Data:

—————

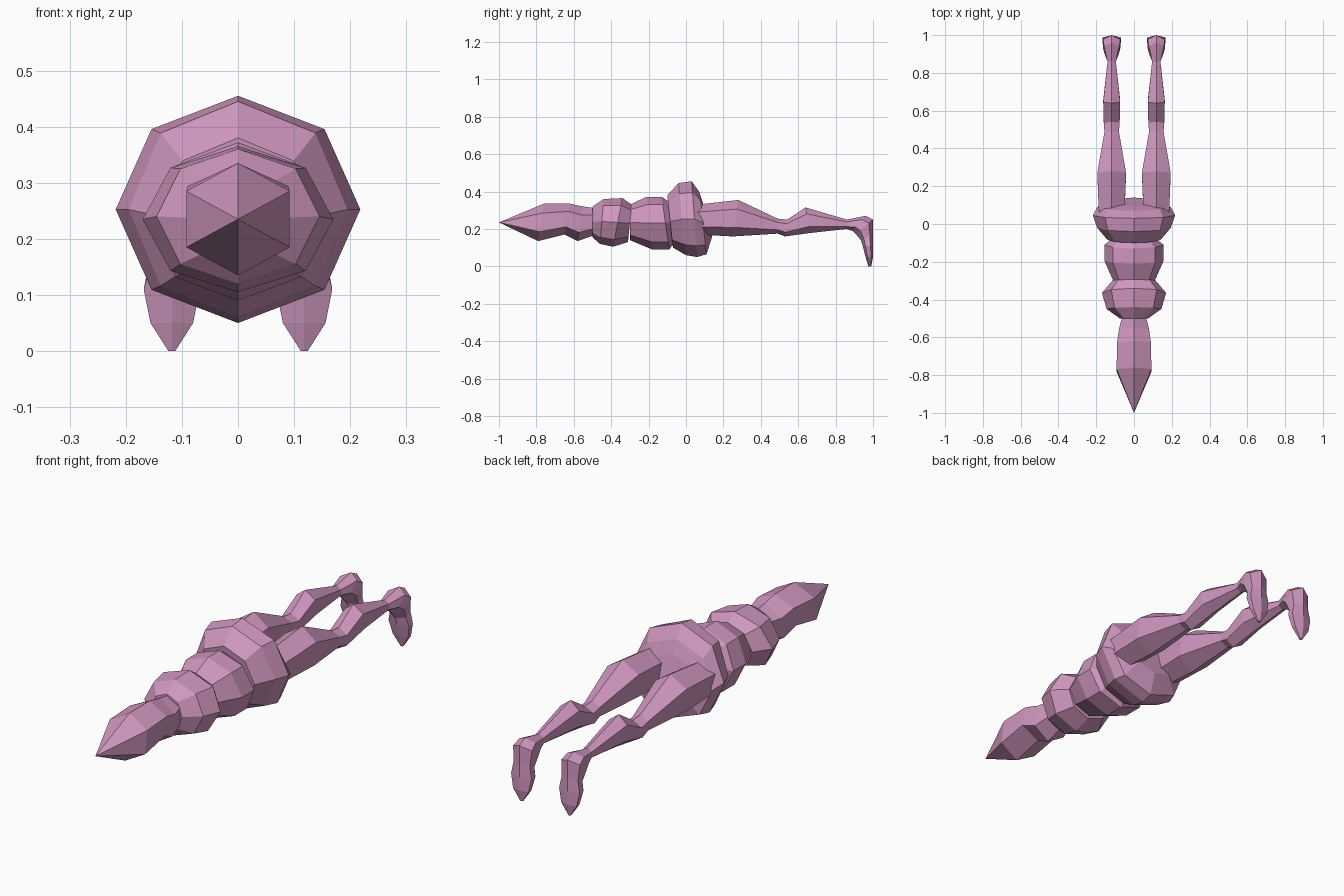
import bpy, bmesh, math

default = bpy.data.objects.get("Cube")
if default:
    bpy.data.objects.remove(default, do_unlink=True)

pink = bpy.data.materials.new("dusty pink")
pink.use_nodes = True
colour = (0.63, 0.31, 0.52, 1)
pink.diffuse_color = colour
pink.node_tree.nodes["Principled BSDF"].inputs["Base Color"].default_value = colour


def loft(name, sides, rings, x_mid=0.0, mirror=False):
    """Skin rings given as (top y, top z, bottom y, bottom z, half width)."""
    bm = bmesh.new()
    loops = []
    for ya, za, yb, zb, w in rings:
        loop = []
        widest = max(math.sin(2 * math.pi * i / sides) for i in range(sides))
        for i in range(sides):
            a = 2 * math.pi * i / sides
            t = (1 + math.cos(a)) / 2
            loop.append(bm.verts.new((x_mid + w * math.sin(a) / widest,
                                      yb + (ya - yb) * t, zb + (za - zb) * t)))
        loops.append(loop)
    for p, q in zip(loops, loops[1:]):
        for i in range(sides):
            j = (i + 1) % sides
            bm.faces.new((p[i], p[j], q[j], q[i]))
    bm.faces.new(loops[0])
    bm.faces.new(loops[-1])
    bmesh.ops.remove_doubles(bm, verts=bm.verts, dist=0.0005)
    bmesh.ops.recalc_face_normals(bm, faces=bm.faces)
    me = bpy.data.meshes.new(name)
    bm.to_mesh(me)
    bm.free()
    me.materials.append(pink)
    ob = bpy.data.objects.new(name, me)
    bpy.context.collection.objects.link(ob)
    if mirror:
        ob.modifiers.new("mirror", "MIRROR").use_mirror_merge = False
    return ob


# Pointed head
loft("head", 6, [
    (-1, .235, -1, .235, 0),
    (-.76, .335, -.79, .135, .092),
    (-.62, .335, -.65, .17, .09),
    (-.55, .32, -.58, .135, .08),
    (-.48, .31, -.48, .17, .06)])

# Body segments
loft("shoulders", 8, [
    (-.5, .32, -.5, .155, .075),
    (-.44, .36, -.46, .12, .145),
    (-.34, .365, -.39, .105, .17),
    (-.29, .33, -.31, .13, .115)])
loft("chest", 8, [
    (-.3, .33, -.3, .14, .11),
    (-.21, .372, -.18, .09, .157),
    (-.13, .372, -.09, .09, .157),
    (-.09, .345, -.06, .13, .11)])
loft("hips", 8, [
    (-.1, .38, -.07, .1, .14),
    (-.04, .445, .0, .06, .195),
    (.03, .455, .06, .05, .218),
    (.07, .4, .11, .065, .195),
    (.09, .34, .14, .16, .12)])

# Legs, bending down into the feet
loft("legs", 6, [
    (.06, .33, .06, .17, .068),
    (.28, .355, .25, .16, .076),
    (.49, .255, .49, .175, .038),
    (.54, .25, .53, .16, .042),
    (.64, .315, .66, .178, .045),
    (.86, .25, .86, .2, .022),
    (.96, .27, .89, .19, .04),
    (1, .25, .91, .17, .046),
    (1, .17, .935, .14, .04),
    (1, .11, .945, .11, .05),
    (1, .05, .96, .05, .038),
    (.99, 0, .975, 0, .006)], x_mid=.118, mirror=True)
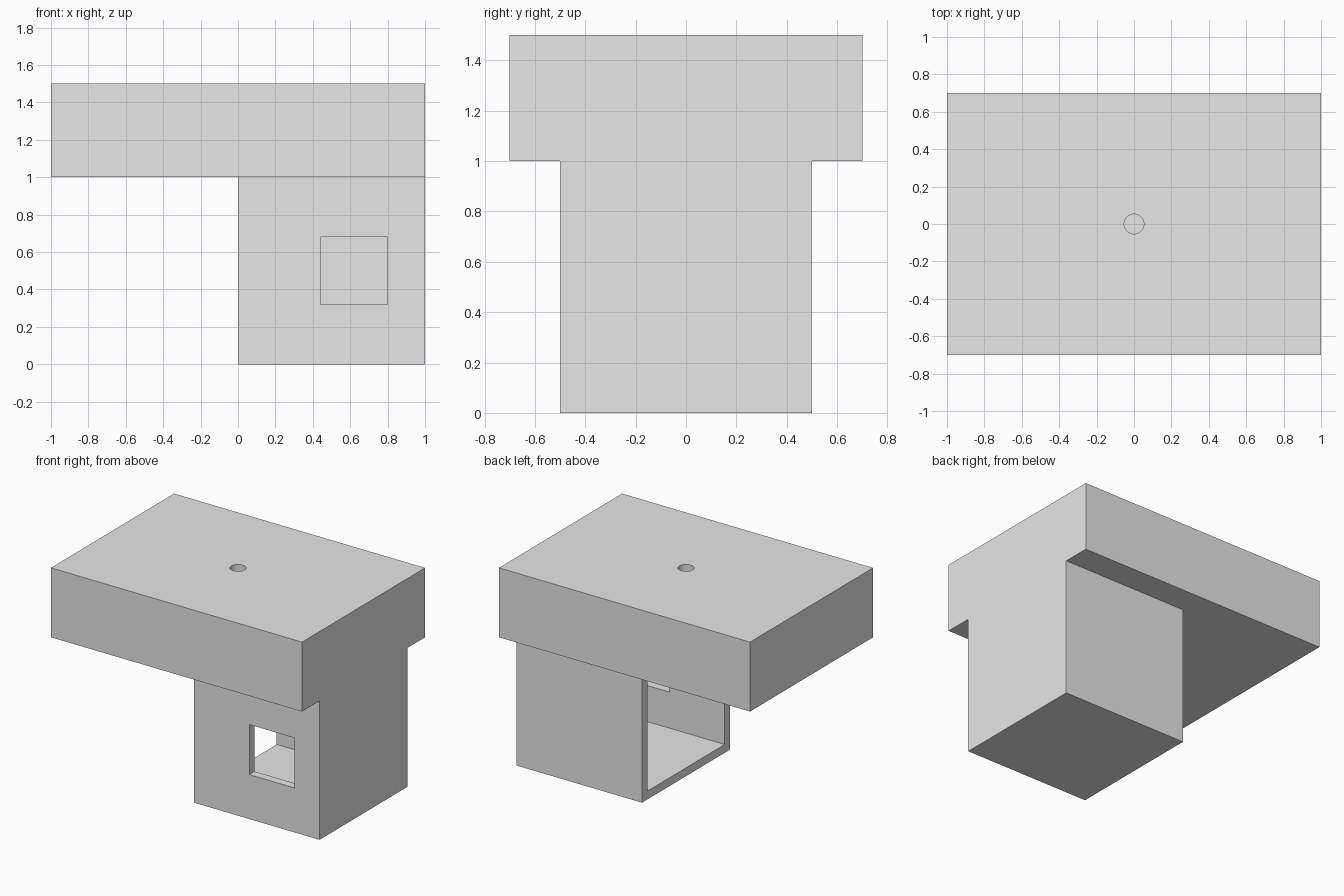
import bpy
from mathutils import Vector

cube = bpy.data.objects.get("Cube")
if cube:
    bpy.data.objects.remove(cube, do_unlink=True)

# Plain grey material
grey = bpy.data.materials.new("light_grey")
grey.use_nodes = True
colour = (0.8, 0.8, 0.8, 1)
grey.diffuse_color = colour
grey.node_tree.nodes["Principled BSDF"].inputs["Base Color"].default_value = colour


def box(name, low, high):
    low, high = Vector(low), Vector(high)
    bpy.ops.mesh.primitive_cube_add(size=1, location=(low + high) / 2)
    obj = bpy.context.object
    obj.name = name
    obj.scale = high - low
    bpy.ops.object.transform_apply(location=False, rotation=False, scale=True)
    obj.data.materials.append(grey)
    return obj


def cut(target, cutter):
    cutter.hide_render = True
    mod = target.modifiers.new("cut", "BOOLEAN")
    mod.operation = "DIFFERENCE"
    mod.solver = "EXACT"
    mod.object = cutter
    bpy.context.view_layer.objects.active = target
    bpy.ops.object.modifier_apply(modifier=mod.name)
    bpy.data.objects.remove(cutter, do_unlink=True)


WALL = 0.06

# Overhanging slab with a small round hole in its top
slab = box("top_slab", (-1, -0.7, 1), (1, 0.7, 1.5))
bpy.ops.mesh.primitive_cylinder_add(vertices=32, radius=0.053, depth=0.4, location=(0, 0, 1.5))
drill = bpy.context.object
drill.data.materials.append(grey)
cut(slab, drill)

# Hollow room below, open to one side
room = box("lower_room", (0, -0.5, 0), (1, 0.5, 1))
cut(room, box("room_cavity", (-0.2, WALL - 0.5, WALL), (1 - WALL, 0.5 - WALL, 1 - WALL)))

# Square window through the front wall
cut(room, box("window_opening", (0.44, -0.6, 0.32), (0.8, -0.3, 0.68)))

—————

Brief: Copy the records exactly, minus any pictures.

Task answer:
import bpy, bmesh, math

default = bpy.data.objects.get("Cube")
if default:
    bpy.data.objects.remove(default, do_unlink=True)

pink = bpy.data.materials.new("dusty pink")
pink.use_nodes = True
colour = (0.63, 0.31, 0.52, 1)
pink.diffuse_color = colour
pink.node_tree.nodes["Principled BSDF"].inputs["Base Color"].default_value = colour


def loft(name, sides, rings, x_mid=0.0, mirror=False):
    """Skin rings given as (top y, top z, bottom y, bottom z, half width)."""
    bm = bmesh.new()
    loops = []
    for ya, za, yb, zb, w in rings:
        loop = []
        widest = max(math.sin(2 * math.pi * i / sides) for i in range(sides))
        for i in range(sides):
            a = 2 * math.pi * i / sides
            t = (1 + math.cos(a)) / 2
            loop.append(bm.verts.new((x_mid + w * math.sin(a) / widest,
                                      yb + (ya - yb) * t, zb + (za - zb) * t)))
        loops.append(loop)
    for p, q in zip(loops, loops[1:]):
        for i in range(sides):
            j = (i + 1) % sides
            bm.faces.new((p[i], p[j], q[j], q[i]))
    bm.faces.new(loops[0])
    bm.faces.new(loops[-1])
    bmesh.ops.remove_doubles(bm, verts=bm.verts, dist=0.0005)
    bmesh.ops.recalc_face_normals(bm, faces=bm.faces)
    me = bpy.data.meshes.new(name)
    bm.to_mesh(me)
    bm.free()
    me.materials.append(pink)
    ob = bpy.data.objects.new(name, me)
    bpy.context.collection.objects.link(ob)
    if mirror:
        ob.modifiers.new("mirror", "MIRROR").use_mirror_merge = False
    return ob


# Pointed head
loft("head", 6, [
    (-1, .235, -1, .235, 0),
    (-.76, .335, -.79, .135, .092),
    (-.62, .335, -.65, .17, .09),
    (-.55, .32, -.58, .135, .08),
    (-.48, .31, -.48, .17, .06)])

# Body segments
loft("shoulders", 8, [
    (-.5, .32, -.5, .155, .075),
    (-.44, .36, -.46, .12, .145),
    (-.34, .365, -.39, .105, .17),
    (-.29, .33, -.31, .13, .115)])
loft("chest", 8, [
    (-.3, .33, -.3, .14, .11),
    (-.21, .372, -.18, .09, .157),
    (-.13, .372, -.09, .09, .157),
    (-.09, .345, -.06, .13, .11)])
loft("hips", 8, [
    (-.1, .38, -.07, .1, .14),
    (-.04, .445, .0, .06, .195),
    (.03, .455, .06, .05, .218),
    (.07, .4, .11, .065, .195),
    (.09, .34, .14, .16, .12)])

# Legs, bending down into the feet
loft("legs", 6, [
    (.06, .33, .06, .17, .068),
    (.28, .355, .25, .16, .076),
    (.49, .255, .49, .175, .038),
    (.54, .25, .53, .16, .042),
    (.64, .315, .66, .178, .045),
    (.86, .25, .86, .2, .022),
    (.96, .27, .89, .19, .04),
    (1, .25, .91, .17, .046),
    (1, .17, .935, .14, .04),
    (1, .11, .945, .11, .05),
    (1, .05, .96, .05, .038),
    (.99, 0, .975, 0, .006)], x_mid=.118, mirror=True)
import bpy
from mathutils import Vector

cube = bpy.data.objects.get("Cube")
if cube:
    bpy.data.objects.remove(cube, do_unlink=True)

# Plain grey material
grey = bpy.data.materials.new("light_grey")
grey.use_nodes = True
colour = (0.8, 0.8, 0.8, 1)
grey.diffuse_color = colour
grey.node_tree.nodes["Principled BSDF"].inputs["Base Color"].default_value = colour


def box(name, low, high):
    low, high = Vector(low), Vector(high)
    bpy.ops.mesh.primitive_cube_add(size=1, location=(low + high) / 2)
    obj = bpy.context.object
    obj.name = name
    obj.scale = high - low
    bpy.ops.object.transform_apply(location=False, rotation=False, scale=True)
    obj.data.materials.append(grey)
    return obj


def cut(target, cutter):
    cutter.hide_render = True
    mod = target.modifiers.new("cut", "BOOLEAN")
    mod.operation = "DIFFERENCE"
    mod.solver = "EXACT"
    mod.object = cutter
    bpy.context.view_layer.objects.active = target
    bpy.ops.object.modifier_apply(modifier=mod.name)
    bpy.data.objects.remove(cutter, do_unlink=True)


WALL = 0.06

# Overhanging slab with a small round hole in its top
slab = box("top_slab", (-1, -0.7, 1), (1, 0.7, 1.5))
bpy.ops.mesh.primitive_cylinder_add(vertices=32, radius=0.053, depth=0.4, location=(0, 0, 1.5))
drill = bpy.context.object
drill.data.materials.append(grey)
cut(slab, drill)

# Hollow room below, open to one side
room = box("lower_room", (0, -0.5, 0), (1, 0.5, 1))
cut(room, box("room_cavity", (-0.2, WALL - 0.5, WALL), (1 - WALL, 0.5 - WALL, 1 - WALL)))

# Square window through the front wall
cut(room, box("window_opening", (0.44, -0.6, 0.32), (0.8, -0.3, 0.68)))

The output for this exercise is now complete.